### WORK REQUIRED
Copy each line below in which the word "loops" occurs.

____________

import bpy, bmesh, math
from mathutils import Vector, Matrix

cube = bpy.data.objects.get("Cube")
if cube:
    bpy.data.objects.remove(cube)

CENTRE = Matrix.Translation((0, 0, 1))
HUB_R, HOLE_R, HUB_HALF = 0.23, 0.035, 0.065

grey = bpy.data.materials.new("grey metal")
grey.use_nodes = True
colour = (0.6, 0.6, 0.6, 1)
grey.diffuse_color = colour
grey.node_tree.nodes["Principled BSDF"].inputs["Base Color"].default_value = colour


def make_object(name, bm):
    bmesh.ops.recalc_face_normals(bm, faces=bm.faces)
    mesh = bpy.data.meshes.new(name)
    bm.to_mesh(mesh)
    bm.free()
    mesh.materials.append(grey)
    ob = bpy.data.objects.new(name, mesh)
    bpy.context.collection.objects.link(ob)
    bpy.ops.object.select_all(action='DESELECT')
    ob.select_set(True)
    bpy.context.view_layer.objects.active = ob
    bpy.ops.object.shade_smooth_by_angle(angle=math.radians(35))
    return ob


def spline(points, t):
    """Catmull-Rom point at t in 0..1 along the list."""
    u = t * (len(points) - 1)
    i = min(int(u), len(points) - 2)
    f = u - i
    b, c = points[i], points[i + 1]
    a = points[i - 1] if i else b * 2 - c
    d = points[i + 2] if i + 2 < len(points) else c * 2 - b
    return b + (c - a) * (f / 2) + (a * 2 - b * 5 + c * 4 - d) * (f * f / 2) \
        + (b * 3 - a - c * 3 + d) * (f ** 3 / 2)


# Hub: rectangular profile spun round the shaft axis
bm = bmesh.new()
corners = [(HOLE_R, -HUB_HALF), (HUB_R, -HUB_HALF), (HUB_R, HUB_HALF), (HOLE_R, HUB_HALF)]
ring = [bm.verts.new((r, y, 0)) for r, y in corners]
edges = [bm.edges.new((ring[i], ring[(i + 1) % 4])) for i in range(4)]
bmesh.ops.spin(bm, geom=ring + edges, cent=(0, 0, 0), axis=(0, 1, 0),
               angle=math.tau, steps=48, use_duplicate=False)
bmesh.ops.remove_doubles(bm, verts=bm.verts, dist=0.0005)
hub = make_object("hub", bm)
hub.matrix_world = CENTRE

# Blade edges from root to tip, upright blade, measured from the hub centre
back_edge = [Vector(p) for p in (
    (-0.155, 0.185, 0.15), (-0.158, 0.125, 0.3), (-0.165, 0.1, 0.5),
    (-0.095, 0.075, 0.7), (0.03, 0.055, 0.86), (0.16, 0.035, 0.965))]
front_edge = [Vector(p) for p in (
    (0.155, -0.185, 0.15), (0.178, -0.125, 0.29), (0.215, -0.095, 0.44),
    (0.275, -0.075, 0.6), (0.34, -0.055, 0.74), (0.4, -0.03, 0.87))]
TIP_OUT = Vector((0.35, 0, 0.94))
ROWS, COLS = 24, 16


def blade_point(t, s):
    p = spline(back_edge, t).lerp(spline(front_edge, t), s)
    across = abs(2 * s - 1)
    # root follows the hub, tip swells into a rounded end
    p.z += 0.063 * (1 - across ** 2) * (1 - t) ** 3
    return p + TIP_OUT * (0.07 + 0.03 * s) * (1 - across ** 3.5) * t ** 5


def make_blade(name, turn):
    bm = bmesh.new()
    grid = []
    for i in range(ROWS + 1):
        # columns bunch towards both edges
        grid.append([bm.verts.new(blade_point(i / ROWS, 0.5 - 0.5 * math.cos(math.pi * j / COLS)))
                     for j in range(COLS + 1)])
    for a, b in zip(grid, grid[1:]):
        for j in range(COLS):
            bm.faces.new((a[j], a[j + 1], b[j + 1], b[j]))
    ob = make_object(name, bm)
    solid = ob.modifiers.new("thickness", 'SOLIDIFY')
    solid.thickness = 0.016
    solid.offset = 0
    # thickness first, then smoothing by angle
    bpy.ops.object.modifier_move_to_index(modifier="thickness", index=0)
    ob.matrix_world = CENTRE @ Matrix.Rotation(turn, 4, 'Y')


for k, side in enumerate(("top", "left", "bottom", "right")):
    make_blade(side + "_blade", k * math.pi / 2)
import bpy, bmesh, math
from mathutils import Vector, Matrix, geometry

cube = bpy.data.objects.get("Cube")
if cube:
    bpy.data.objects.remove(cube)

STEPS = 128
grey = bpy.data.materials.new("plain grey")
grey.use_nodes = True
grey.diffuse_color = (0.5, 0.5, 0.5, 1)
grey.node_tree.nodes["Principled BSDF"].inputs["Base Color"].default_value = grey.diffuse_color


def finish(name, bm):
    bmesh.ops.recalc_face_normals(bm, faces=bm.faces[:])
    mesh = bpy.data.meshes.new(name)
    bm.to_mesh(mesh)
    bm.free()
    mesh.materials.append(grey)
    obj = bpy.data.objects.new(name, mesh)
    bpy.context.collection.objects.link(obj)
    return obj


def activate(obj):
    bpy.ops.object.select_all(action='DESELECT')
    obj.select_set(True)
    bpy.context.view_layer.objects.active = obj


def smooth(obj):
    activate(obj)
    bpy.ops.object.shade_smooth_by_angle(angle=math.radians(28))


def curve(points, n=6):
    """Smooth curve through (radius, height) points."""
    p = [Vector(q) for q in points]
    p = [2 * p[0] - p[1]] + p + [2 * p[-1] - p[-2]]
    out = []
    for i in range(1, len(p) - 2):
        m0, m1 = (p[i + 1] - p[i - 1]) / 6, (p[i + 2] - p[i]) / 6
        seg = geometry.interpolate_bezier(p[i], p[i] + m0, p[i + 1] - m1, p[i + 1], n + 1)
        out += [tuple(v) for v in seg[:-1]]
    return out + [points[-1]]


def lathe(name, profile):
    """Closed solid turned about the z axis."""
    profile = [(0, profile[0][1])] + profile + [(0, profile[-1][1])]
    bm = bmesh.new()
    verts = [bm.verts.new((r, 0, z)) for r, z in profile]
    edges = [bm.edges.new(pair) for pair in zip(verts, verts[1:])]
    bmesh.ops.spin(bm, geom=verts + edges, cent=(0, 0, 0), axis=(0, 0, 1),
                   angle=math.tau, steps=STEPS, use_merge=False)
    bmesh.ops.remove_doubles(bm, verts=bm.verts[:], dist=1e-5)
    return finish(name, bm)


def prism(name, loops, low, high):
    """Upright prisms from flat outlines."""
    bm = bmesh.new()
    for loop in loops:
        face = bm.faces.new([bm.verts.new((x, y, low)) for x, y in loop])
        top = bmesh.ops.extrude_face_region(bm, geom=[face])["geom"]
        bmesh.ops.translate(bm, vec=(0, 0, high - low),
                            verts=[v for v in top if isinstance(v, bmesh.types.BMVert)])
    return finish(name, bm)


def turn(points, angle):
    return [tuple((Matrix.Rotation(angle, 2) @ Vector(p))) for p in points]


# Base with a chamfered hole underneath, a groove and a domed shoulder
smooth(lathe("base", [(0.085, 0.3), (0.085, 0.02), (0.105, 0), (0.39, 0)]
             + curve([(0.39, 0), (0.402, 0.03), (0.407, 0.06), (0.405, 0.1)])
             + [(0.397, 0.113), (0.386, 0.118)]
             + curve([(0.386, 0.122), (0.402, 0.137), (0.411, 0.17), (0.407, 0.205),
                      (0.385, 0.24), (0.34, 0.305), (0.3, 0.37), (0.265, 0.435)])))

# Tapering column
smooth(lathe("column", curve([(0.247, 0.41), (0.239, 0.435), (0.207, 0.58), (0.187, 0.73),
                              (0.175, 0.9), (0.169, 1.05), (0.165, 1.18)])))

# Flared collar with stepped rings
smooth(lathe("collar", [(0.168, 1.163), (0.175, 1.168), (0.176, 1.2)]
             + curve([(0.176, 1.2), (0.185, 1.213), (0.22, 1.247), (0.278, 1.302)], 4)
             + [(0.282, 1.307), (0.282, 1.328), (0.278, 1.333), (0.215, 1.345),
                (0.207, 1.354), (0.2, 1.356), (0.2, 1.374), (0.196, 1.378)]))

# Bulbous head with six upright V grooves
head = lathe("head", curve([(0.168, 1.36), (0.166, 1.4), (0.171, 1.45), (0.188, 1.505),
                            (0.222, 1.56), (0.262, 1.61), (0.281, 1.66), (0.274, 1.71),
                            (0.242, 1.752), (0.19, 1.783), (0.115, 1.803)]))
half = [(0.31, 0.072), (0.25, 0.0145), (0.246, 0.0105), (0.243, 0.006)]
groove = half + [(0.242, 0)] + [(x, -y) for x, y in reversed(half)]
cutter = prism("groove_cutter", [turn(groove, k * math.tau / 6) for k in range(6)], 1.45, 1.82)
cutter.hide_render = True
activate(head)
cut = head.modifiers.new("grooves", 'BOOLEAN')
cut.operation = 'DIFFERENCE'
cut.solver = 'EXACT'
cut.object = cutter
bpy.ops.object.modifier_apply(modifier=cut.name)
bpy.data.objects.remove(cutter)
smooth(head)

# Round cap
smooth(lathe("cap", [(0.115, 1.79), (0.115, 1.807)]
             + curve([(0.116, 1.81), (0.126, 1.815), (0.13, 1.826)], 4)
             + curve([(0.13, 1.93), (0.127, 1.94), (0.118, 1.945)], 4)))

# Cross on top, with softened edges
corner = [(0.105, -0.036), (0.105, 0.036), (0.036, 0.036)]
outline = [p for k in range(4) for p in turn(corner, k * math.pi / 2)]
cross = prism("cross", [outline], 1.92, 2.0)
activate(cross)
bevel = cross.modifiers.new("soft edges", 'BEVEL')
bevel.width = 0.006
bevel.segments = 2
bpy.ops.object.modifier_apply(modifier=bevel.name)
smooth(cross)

____________

### WRITTEN REPLY
def prism(name, loops, low, high):
    for loop in loops:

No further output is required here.